» Your assignment
Within the listing below, show every line that contains the word "faces".

START Extracted data

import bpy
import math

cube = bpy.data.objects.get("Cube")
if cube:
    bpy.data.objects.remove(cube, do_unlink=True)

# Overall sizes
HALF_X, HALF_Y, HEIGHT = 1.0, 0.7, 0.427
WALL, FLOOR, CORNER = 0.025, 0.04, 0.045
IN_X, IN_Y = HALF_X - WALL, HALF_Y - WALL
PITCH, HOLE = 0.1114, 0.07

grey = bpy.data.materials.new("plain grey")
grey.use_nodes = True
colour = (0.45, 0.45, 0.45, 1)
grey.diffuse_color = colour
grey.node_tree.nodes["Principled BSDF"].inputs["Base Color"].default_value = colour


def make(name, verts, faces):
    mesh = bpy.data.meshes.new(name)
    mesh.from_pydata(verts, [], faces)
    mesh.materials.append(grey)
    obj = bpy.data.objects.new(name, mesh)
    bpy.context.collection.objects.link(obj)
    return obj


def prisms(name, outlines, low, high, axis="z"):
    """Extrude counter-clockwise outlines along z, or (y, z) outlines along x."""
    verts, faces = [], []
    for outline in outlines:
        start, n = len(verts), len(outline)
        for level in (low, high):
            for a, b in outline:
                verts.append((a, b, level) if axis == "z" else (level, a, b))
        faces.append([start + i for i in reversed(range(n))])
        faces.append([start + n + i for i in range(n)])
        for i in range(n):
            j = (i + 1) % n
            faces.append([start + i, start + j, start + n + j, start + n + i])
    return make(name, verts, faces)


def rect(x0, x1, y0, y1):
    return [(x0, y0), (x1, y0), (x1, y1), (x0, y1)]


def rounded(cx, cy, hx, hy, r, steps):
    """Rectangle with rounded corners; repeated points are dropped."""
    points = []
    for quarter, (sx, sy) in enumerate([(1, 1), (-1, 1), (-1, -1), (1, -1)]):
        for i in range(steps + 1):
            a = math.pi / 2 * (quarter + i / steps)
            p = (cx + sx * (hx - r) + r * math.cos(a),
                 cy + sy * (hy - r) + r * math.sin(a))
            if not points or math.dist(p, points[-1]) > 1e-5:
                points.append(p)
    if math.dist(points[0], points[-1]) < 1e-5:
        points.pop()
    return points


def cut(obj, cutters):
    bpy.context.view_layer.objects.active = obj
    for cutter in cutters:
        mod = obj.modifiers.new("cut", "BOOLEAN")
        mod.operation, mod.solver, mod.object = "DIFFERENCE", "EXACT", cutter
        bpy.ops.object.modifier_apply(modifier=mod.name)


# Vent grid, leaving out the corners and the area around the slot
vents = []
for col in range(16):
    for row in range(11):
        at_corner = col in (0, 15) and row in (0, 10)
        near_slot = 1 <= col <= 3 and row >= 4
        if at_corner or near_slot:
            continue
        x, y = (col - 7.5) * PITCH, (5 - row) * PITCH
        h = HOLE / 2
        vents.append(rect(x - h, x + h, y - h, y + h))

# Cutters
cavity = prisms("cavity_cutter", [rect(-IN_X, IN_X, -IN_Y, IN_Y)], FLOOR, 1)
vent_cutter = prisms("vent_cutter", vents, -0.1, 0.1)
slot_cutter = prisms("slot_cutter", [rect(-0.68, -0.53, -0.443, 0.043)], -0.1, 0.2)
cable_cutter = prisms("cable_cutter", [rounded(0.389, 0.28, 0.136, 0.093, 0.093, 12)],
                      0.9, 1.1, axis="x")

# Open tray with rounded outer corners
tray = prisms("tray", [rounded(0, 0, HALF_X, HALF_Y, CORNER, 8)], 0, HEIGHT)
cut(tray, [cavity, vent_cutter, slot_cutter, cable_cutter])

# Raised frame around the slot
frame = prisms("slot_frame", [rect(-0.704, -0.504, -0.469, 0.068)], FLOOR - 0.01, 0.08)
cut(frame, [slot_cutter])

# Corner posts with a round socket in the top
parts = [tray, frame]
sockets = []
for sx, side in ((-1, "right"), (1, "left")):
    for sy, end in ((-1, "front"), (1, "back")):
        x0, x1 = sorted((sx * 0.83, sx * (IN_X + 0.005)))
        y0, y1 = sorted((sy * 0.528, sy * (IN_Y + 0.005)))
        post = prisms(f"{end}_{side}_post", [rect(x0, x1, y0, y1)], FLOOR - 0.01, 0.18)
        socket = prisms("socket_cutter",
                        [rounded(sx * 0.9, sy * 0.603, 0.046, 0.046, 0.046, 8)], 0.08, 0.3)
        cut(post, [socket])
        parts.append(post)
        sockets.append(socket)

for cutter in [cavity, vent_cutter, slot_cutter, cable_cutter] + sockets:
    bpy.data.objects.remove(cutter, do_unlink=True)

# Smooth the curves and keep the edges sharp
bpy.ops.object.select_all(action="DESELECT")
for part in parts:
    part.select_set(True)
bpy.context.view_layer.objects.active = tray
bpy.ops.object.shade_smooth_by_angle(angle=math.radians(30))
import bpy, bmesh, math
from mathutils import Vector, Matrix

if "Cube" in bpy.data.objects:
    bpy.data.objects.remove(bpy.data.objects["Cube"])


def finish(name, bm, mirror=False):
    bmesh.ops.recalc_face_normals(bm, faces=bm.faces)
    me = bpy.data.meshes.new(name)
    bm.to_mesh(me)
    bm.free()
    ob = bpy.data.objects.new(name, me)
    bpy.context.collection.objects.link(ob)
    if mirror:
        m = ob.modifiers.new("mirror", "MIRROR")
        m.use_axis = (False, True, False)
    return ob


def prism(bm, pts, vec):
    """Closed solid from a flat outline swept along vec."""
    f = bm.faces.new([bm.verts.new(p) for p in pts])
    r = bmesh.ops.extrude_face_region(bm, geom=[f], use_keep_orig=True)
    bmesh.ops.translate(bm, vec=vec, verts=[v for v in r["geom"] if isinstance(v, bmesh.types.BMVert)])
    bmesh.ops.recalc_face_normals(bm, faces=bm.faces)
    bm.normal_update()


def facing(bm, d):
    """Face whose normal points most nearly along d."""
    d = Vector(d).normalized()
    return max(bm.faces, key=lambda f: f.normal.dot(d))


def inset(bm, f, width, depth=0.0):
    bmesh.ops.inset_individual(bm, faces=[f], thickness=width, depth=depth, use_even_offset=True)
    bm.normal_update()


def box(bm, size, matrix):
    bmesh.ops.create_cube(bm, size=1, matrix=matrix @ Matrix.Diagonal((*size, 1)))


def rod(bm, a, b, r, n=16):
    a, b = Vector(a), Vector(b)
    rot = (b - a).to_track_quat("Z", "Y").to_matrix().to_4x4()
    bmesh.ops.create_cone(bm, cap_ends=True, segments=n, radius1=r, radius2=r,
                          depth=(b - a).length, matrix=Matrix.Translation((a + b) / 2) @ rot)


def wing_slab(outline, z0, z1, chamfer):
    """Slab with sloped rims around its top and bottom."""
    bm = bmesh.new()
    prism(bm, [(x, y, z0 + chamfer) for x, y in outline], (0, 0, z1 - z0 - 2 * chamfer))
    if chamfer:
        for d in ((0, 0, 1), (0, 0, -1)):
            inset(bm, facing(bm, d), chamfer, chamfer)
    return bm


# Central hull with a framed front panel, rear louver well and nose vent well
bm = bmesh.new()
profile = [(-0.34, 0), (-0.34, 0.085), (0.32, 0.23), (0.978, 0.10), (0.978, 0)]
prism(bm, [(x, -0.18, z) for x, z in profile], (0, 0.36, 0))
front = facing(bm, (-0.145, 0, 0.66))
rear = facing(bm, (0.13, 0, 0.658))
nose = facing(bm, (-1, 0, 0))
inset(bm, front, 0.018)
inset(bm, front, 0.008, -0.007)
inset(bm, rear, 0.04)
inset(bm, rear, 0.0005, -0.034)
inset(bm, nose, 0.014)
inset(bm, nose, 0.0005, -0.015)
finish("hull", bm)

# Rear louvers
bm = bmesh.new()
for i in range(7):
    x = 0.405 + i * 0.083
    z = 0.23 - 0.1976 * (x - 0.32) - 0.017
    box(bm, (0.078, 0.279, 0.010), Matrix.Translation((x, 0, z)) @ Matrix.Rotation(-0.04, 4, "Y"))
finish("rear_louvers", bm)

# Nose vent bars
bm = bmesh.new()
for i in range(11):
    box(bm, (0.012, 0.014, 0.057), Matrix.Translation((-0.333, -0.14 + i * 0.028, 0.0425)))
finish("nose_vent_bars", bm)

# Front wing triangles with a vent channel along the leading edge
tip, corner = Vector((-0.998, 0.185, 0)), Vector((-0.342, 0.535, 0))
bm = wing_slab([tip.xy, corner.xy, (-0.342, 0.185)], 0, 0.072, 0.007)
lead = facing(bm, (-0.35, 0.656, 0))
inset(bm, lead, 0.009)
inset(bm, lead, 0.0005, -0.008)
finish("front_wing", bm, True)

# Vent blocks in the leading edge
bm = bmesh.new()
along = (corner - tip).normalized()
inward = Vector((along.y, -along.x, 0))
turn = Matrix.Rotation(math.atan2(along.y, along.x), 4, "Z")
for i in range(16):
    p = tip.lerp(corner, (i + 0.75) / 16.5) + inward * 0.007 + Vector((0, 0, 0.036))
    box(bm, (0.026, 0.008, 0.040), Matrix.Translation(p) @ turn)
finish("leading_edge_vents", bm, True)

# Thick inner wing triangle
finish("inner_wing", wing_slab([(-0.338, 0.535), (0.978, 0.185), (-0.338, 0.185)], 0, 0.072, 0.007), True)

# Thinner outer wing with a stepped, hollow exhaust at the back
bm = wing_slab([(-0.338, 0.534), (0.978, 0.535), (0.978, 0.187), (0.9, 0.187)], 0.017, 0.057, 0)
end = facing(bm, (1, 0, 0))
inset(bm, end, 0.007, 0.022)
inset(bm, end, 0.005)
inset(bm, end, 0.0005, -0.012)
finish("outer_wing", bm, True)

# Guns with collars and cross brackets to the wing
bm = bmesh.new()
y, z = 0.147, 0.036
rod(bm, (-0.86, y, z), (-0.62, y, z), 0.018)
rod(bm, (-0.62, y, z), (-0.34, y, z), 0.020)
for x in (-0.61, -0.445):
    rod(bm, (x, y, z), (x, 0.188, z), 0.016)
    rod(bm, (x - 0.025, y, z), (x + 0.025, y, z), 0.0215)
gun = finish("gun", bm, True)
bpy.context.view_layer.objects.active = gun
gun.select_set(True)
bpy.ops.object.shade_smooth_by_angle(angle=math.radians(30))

END Extracted data

» Task answer
def make(name, verts, faces):
    mesh.from_pydata(verts, [], faces)
    verts, faces = [], []
        faces.append([start + i for i in reversed(range(n))])
        faces.append([start + n + i for i in range(n)])
            faces.append([start + i, start + j, start + n + j, start + n + i])
    return make(name, verts, faces)
    bmesh.ops.recalc_face_normals(bm, faces=bm.faces)
    f = bm.faces.new([bm.verts.new(p) for p in pts])
    bmesh.ops.recalc_face_normals(bm, faces=bm.faces)
    return max(bm.faces, key=lambda f: f.normal.dot(d))
    bmesh.ops.inset_individual(bm, faces=[f], thickness=width, depth=depth, use_even_offset=True)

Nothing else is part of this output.